Chapters in the extensively footnoted book’s first section, “The Free Market,” are organized around “the building blocks of capitalism”: property, monopoly, contracts, bankruptcy and enforcement. At times it reads like a high-quality textbook, but it’s informative and necessary to ground Reich’s dissection of the false (and politically popular) conflict between the government and the so-called “free market” — a misnomer if ever there was one, as he explains in sometimes exasperated detail.

“This debate,” he writes, “hides a larger reality: the necessary role of government in designing, organizing and enforcing the market to begin with. It therefore obscures the myriad choices facing legislators, administrators and judges in carrying out this basic task.”
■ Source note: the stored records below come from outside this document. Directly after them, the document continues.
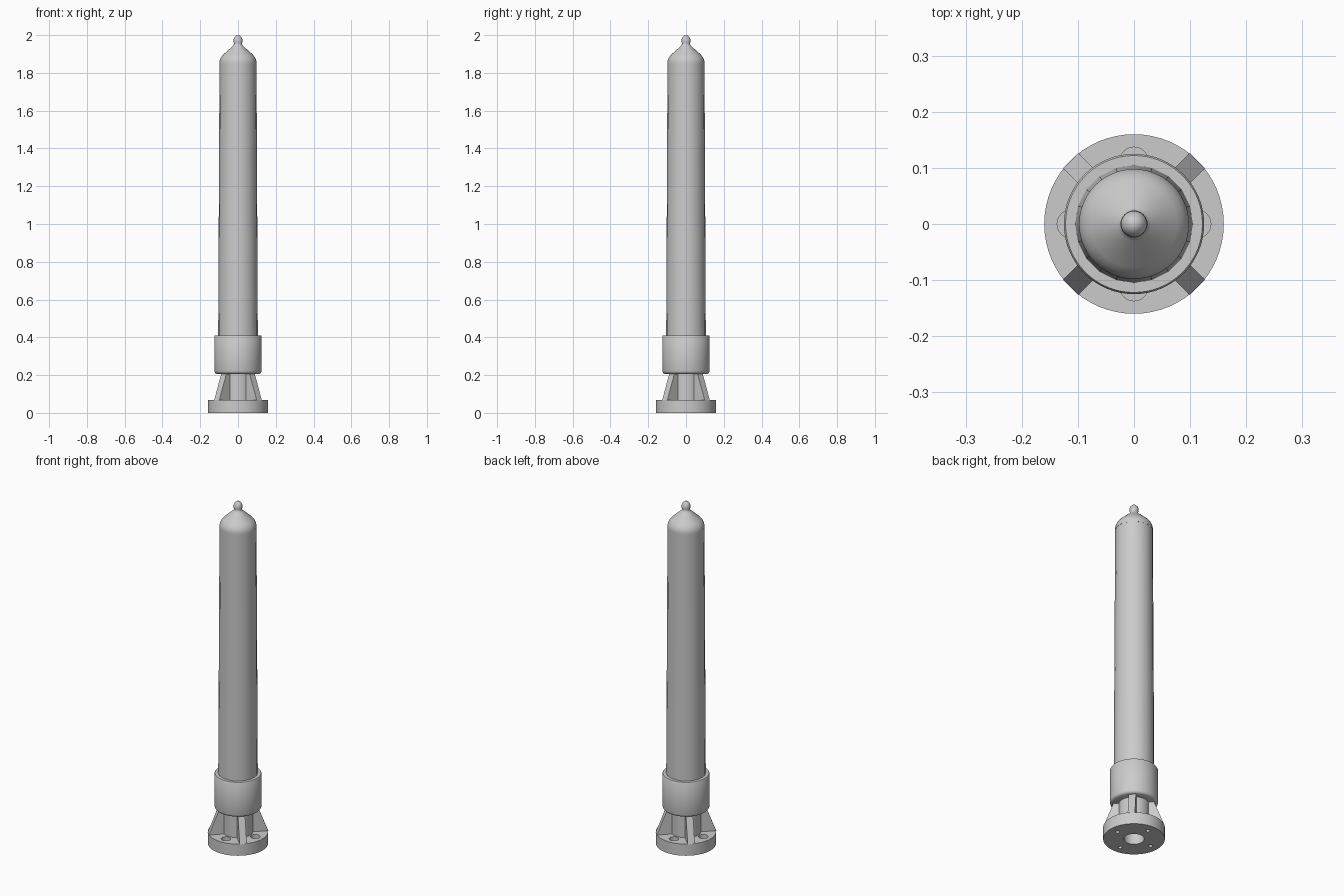
import bpy, bmesh, math
from mathutils import Matrix, Vector

cube = bpy.data.objects.get("Cube")
if cube:
    bpy.data.objects.remove(cube, do_unlink=True)

grey = bpy.data.materials.new("plain_grey")
grey.use_nodes = True
colour = (0.6, 0.6, 0.6, 1)
grey.diffuse_color = colour
grey.node_tree.nodes["Principled BSDF"].inputs["Base Color"].default_value = colour


def finish(name, bm):
    """Turn a bmesh into a named grey object with clean outward normals."""
    bmesh.ops.remove_doubles(bm, verts=bm.verts, dist=1e-5)
    bmesh.ops.recalc_face_normals(bm, faces=bm.faces)
    mesh = bpy.data.meshes.new(name)
    bm.to_mesh(mesh)
    bm.free()
    mesh.materials.append(grey)
    obj = bpy.data.objects.new(name, mesh)
    bpy.context.collection.objects.link(obj)
    return obj


def smooth(obj, degrees=35):
    bpy.ops.object.select_all(action='DESELECT')
    obj.select_set(True)
    bpy.context.view_layer.objects.active = obj
    bpy.ops.object.shade_smooth_by_angle(angle=math.radians(degrees))


def lathe(name, profile, sides=64, closed=False):
    """Revolve (radius, height) points around the z axis."""
    bm = bmesh.new()
    verts = [bm.verts.new((r, 0, z)) for r, z in profile]
    edges = [bm.edges.new(pair) for pair in zip(verts, verts[1:])]
    if closed:
        edges.append(bm.edges.new((verts[-1], verts[0])))
    bmesh.ops.spin(bm, geom=verts + edges, cent=(0, 0, 0), axis=(0, 0, 1),
                   angle=math.tau, steps=sides, use_duplicate=False)
    return finish(name, bm)


# Base flange with a central bore
flange = lathe("base_flange", [(0.053, 0), (0.16, 0), (0.16, 0.068), (0.053, 0.068)],
               closed=True)

# Four counterbored bolt holes cut through the flange
bm = bmesh.new()
step = [(0, -0.02), (0.011, -0.02), (0.011, 0.03), (0.025, 0.03), (0.025, 0.1), (0, 0.1)]
for i in range(4):
    verts = [bm.verts.new((r, 0, z)) for r, z in step]
    edges = [bm.edges.new(pair) for pair in zip(verts, verts[1:])]
    before = set(bm.verts) - set(verts)
    bmesh.ops.spin(bm, geom=verts + edges, cent=(0, 0, 0), axis=(0, 0, 1),
                   angle=math.tau, steps=32)
    angle = i * math.pi / 2
    bmesh.ops.translate(bm, verts=[v for v in bm.verts if v not in before],
                        vec=Vector((math.cos(angle), math.sin(angle), 0)) * 0.112)
cutter = finish("bolt_hole_cutter", bm)
cutter.hide_render = True
cutter.hide_viewport = True
cut = flange.modifiers.new("bolt_holes", 'BOOLEAN')
cut.operation = 'DIFFERENCE'
cut.solver = 'EXACT'
cut.object = cutter
graph = bpy.context.evaluated_depsgraph_get()
drilled = bpy.data.meshes.new_from_object(flange.evaluated_get(graph))
flange.modifiers.clear()
flange.data = drilled
bpy.data.objects.remove(cutter, do_unlink=True)
smooth(flange)

# Hollow core between flange and collar
smooth(lathe("core_tube", [(0.053, 0.06), (0.08, 0.06), (0.08, 0.215), (0.053, 0.215)],
             closed=True))

# Diagonal sloping gussets
bm = bmesh.new()
side = [(0.07, 0.066), (0.16, 0.066), (0.104, 0.212), (0.07, 0.212)]
for i in range(4):
    turn = Matrix.Rotation(math.pi / 4 + i * math.pi / 2, 3, 'Z')
    near, far = ([bm.verts.new(turn @ Vector((r, y, z))) for r, z in side]
                 for y in (-0.019, 0.019))
    bm.faces.new(near)
    bm.faces.new(far)
    for j in range(4):
        k = (j + 1) % 4
        bm.faces.new((near[j], near[k], far[k], far[j]))
finish("gussets", bm)

# Collar with a rounded lower edge
smooth(lathe("collar", [(0, 0.207), (0.113, 0.207), (0.119, 0.21), (0.123, 0.215),
                        (0.125, 0.222), (0.125, 0.406), (0.122, 0.411), (0, 0.411)]))

# Slightly tapered post
smooth(lathe("post", [(0, 0.40), (0.105, 0.40), (0.098, 1.85), (0, 1.85)], sides=20))

# Domed cap with a small rounded tip
smooth(lathe("cap", [(0, 1.845), (0.098, 1.845), (0.098, 1.858), (0.095, 1.872),
                     (0.088, 1.885), (0.077, 1.898), (0.03, 1.94), (0.023, 1.948),
                     (0.021, 1.955), (0.024, 1.965), (0.023, 1.977), (0.018, 1.989),
                     (0.01, 1.997), (0, 2.0)], sides=48), 50)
Capitalism, he takes pains to emphasize, is an economic engine, not a governmental system; one that, like democracy, requires maintenance of basic checks and balances to serve the broader populace. In the book’s second section, “Work and Worth,” he debunks the “meritocratic myth” that people are paid what they are “worth,” demonstrating how CEOs are not worth their enormous (and taxpayer-subsidized) exit packages.

The third section concerns “Countervailing Power”: unions, grassroots organizations (e.g., the American Legion), farm cooperatives, small retailers, and local and regional banks that collectively balanced corporate power in decades past. Reich explains how countervailing power has been eroded, making abundant references to court cases, Wall Street practices, cronyism and disturbing statistics about low voter turnout and high-dollar political campaign contributions. He also ponders a future “When Robots Take Over” (one of the most thought-provoking chapters), and considers the economic and social consequences when creators of blockbuster technology platforms with hundreds of millions of customers served by just dozens of employees are sold for colossal sums.

Reich’s personable style prevents the subject matter from getting too oppressively grim, although there’s no way to avoid feeling dispirited by the steady, subtle corruption of longstanding democratic norms. Not when you’re seeing how much more Big Pharma spends on lobbying than the military; or how Monsanto has systematically undermined agencies federally mandated to protect farmers and consumers; or how Donald Trump has reorganized debts with four bankruptcies while the law forbids the use of bankruptcy to reorganize mortgage or student loan debt; or how the chain store-supported repeal of state “fair trade” laws contributed to the closure of millions of locally owned community businesses. Reich reels off statistics (and at least one controversial remedy).

“The richest 400 Americans have more wealth than the bottom 50% of Americans put together; the wealthiest 1% own 42% of the nation’s private assets; and the share of wealth held by the lower half of households has fallen from 3% in 1989 to 1% today. One way to get your mind around this is to compare a household at the top with the average household. In 1978, the typical household in the wealthiest 0.01% was 220 times richer than the average household. By 2012, the household at the top was 1,120 times richer.”

Thomas Piketty has also identified the trends Reich examines and expressed doubt that they can be reversed, but Reich maintains that Piketty “disregards the political up-heavals and reforms that such wealth concentrations often inspire.” It is in history that Reich finds hope.

“Americans have always tended to choose pragmatism over ideology. When we have recognized a problem and understood the reason for it, our habit has been to get on with the messy job of solving it. Whenever capitalism has before reached points of crisis, we have not opted for communism or fascism or any other grand scheme. Again and again we have saved capitalism from its own excesses by making necessary corrections.”

Robert Reich appears in conversation with CNBC commentator Roger McNamee at 8 p.m. Wednesday, Oct. 21, at the New Roads School’s Ann and Jerry Moss Theatre, 3131 Olympic Blvd., Santa Monica. Tickets are $25 to $45, or $95 with admission to a 6:30 p.m. reception. Visit or